THE UK’s grocery sector has in recent days earned deserved praise for responding to the country’s need in some of the darkest times it has faced since the Second World War.

Tens of thousands of jobs have been created by major supermarkets to strengthen supply chains and replenish shelves ravaged by panic buying as fears over coronavirus intensified.

There is evidence, anecdotally at least, that the rear-guard action is paying off, with shelves no longer looking just as bare, albeit there are still shortages of items such as hand sanitiser and anti-bacterial products.

There are signs, too, that initiatives such as giving priority shopping times for NHS workers, and dedicated online delivery slots for vulnerable groups, are having the desired effect.

READ MORE: Scott Wright: Lifeline thrown by grocers is just the job for UK economy

What is concerning, however, are the sacrifices shop workers are seemingly having to make to ensure we can continue to have full shopping baskets and thus the nourishment we need to get through this crisis.

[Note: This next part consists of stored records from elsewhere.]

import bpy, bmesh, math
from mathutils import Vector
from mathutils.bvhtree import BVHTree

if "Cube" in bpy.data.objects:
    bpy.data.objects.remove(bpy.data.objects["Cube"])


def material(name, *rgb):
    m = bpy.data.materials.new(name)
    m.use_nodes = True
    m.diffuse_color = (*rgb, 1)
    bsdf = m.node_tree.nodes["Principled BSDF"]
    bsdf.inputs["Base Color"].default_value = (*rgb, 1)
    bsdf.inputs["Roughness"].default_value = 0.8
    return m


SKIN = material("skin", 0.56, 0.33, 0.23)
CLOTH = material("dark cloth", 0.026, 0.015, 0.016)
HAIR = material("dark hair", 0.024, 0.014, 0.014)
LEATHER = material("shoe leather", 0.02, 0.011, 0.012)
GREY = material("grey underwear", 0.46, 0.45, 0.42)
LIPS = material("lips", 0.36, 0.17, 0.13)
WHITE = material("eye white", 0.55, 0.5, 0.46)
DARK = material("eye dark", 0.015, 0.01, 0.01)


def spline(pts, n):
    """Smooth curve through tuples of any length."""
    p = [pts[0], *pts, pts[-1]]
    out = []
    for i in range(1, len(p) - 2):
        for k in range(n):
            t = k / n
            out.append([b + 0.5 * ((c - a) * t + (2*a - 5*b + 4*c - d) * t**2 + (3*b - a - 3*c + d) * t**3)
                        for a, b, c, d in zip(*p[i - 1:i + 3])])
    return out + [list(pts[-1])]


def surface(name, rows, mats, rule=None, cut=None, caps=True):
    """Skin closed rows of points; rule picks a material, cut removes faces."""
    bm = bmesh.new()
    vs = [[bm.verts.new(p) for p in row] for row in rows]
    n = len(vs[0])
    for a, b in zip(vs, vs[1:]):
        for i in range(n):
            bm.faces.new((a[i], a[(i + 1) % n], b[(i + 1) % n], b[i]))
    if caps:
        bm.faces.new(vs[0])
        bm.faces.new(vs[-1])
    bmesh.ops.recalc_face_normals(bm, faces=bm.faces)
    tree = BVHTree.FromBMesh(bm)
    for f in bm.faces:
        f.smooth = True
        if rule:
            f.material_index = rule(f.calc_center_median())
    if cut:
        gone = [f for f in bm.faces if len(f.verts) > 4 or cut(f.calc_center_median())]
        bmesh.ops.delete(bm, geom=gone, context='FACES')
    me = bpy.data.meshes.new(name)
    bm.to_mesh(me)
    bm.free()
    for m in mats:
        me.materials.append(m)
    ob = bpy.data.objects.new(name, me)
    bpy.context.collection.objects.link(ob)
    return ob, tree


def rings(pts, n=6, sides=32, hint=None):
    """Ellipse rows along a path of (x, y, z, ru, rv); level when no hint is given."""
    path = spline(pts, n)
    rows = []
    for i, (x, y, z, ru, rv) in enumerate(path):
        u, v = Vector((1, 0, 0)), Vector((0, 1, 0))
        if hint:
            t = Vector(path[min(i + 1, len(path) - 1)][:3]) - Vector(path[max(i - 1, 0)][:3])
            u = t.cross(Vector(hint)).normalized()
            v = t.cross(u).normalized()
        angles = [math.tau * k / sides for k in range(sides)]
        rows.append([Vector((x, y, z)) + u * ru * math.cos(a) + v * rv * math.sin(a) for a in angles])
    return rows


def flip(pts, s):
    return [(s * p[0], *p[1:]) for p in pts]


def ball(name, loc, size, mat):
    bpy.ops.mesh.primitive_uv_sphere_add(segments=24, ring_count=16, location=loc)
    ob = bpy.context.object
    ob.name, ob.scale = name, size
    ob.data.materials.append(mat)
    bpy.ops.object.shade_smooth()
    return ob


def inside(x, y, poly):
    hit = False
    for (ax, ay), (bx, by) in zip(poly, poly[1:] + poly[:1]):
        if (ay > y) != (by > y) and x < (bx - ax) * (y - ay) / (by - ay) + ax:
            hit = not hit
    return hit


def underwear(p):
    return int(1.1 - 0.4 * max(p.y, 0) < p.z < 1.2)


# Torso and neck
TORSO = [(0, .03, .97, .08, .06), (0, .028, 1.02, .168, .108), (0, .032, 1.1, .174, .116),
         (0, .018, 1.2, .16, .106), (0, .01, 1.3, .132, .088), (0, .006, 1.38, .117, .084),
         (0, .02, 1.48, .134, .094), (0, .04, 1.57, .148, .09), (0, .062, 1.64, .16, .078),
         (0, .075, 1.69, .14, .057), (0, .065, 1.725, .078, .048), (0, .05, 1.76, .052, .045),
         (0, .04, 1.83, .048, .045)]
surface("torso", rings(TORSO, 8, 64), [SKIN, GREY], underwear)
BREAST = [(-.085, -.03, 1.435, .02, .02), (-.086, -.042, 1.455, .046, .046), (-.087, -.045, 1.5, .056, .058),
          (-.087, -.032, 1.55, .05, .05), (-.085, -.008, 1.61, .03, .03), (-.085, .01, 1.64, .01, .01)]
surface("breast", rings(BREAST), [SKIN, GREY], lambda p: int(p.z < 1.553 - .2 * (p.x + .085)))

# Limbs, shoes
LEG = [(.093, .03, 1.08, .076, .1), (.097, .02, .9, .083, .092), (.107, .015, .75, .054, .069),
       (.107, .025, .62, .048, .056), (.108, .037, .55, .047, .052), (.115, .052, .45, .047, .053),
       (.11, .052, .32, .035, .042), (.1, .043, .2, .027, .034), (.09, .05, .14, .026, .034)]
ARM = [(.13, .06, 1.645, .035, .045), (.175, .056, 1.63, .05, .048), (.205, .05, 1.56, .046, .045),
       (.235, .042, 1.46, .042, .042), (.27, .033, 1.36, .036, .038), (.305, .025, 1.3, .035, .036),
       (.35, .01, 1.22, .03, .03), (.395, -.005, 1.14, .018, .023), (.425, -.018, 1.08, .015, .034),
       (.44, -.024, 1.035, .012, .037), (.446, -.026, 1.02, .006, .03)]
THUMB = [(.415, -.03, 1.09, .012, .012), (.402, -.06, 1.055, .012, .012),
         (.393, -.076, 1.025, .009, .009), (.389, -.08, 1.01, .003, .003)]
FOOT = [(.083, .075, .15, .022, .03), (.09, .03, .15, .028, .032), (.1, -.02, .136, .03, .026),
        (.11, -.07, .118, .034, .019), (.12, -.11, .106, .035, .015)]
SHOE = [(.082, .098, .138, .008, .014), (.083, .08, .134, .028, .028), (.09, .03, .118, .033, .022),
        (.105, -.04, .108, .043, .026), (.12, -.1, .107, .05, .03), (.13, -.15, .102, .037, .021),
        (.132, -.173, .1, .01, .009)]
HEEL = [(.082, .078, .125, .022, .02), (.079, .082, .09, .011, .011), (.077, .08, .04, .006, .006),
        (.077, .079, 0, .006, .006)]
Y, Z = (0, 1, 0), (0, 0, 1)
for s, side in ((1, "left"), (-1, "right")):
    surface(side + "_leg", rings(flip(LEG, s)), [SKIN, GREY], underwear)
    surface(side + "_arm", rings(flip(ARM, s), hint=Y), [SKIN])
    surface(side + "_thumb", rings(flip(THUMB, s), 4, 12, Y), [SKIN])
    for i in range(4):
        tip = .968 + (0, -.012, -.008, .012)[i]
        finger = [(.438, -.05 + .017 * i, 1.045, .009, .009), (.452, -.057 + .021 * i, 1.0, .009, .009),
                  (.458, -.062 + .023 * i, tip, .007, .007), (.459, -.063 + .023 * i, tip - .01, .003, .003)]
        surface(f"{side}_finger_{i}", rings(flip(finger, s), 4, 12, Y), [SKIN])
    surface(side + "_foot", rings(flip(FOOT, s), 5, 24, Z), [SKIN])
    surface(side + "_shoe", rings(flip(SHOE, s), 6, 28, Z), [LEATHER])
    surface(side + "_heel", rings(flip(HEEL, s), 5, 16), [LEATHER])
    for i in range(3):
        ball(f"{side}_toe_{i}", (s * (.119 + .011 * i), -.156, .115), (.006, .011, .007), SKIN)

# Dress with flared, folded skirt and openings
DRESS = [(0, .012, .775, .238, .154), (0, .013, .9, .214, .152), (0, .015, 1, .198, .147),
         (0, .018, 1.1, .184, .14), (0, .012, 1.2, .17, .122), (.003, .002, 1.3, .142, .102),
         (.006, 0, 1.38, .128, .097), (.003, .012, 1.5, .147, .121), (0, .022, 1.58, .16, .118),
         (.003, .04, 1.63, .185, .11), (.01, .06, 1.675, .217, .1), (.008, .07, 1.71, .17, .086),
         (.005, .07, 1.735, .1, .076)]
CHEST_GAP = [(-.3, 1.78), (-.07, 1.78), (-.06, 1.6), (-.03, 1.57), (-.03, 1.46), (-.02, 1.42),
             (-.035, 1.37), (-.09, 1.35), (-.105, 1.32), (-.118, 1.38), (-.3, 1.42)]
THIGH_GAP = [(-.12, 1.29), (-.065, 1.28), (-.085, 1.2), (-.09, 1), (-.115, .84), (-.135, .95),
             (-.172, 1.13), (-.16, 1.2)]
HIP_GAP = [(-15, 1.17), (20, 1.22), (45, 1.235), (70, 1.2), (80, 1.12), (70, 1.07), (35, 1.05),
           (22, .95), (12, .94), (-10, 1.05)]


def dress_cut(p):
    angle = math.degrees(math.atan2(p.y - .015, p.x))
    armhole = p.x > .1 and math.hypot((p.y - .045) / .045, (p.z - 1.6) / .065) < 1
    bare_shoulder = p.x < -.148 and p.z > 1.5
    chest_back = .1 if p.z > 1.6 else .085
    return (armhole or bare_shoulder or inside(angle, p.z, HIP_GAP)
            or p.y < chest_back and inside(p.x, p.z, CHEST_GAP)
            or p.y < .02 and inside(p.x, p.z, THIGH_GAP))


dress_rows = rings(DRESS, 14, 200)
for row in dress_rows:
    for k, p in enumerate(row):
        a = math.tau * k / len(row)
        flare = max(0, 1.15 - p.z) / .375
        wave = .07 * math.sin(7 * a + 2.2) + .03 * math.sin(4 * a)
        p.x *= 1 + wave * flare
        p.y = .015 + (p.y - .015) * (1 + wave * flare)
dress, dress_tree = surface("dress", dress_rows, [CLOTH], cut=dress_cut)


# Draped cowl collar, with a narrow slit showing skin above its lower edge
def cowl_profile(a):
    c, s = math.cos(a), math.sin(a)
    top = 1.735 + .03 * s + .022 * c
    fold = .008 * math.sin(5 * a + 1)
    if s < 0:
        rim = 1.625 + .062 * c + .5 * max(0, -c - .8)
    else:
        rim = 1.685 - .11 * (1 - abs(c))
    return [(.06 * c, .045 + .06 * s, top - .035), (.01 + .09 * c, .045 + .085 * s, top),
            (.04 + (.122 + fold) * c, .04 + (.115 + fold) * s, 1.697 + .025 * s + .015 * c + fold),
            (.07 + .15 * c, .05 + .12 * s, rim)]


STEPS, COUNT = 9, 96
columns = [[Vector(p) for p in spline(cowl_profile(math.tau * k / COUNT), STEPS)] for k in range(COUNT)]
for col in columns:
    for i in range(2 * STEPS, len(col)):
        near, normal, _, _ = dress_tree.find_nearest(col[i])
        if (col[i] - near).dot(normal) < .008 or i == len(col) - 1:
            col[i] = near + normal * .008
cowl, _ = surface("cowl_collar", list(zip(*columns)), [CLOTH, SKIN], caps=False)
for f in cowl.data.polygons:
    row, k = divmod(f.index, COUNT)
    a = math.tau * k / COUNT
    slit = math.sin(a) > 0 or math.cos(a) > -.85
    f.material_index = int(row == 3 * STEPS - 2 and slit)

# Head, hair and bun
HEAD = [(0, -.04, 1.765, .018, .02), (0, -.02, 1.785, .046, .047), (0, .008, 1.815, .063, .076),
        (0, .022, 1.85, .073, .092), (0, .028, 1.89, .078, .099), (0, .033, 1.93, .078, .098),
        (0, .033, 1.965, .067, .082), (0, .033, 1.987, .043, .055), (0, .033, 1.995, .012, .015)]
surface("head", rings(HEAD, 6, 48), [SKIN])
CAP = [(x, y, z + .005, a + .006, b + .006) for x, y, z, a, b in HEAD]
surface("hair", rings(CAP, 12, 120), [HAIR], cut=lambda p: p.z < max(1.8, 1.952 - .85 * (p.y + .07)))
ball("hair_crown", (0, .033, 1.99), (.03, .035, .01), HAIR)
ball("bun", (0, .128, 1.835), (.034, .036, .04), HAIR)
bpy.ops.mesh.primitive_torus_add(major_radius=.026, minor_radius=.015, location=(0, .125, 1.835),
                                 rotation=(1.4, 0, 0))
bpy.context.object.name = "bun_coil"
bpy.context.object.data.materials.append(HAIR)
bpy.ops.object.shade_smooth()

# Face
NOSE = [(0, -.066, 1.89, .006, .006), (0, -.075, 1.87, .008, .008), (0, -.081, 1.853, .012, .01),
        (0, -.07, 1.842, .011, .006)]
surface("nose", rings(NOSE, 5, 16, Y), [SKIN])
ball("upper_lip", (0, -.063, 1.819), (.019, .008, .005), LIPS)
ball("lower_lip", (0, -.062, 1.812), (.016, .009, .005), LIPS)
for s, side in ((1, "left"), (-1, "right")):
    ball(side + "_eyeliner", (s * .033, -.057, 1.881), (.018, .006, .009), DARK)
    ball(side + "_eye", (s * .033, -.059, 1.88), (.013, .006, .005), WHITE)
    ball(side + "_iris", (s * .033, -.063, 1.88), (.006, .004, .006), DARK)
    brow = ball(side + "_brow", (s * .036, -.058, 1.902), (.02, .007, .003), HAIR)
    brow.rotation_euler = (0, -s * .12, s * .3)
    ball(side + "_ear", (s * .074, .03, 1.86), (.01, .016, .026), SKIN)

While some grocers are taking well-publicised steps to protect people on the frontline, for example by limiting the number of shoppers allowed in store, installing screens to protect checkout staff, and disinfecting trolleys, it appears that many grocery staff risk being exposed to the virus in more ways than is desired.

That much has become apparent in recent days when venturing to the shops for vital supplies.

One supermarket, it appeared, had yet to impose any formal social distancing measures at all (though I appreciate this may now be in the process of being changed), and, on the part of shoppers, precious little effort was being made to stand sufficiently apart from fellow customers. It was all very unnerving at a time of heightened anxiety over fears of contracting coronavirus, as the rate of infection escalates in the UK.

READ MORE: Scottish tourism industry declares only cash aid can save thousands of jobs

Another store, also operated by a major chain, had put a series of controls in place to limit the spread of the virus.

The aisles were relatively clear (and well stocked), and there were markings on the shopfloor to space out potential queues. But it struck me that many staff continued to be badly exposed, especially those operating checkouts.

With protective screens still not in place in some outlets, it is hard to escape the impression these key workers were putting themselves, and their immediate families, at an unfair risk of infection.

After all, social distancing only goes so far when bank cards or cash have to be handed over. The limit for contactless payments may have risen to a welcome £45, but the reality is households trying to reduce the frequency of trips to supermarkets will likely be spending more than that per visit, meaning that some physical proximity between staff and customer is inevitable. There is also the fear of handling goods that may have been touched by customers who may be carrying the virus, though it must be said staff in many outlets are now wearing gloves.

That key supermarket workers, who in many cases will be earning the National Minimum Wage, are regarded as “low skilled” in terms of their earnings is even more insulting than usual given the risks they are facing.

READ MORE: Distillers eye exports comeback after virus

Not only that, but the huge groups of people who continue to visit public parks, in blatant disregard of Government guidance to stop Covid-19 in its tracks, are mocking the sacrifices shop staff are making to ensure the supply of food, drink and other essential household items keeps flowing.

Of course, it must be acknowledged that protecting staff (and indeed customers) in supermarkets requires an exercise in logistics that is unprecedented in its scale and complexity. It is also the case that it will take time to roll such measures out, particularly in cases where retailers are operating huge portfolios of store estates around the UK.

For the most part, the grocery sector has risen to the coronavirus challenge with aplomb. It has undoubtedly stepped up efforts to feed the nation precisely when we need them most. And that applies equally to independent convenience stores, which do not have the same level of resources enjoyed by their bigger rivals.

We must hope, however, that the heroes on the grocery frontline are not asked to suffer unduly as the crisis unfolds.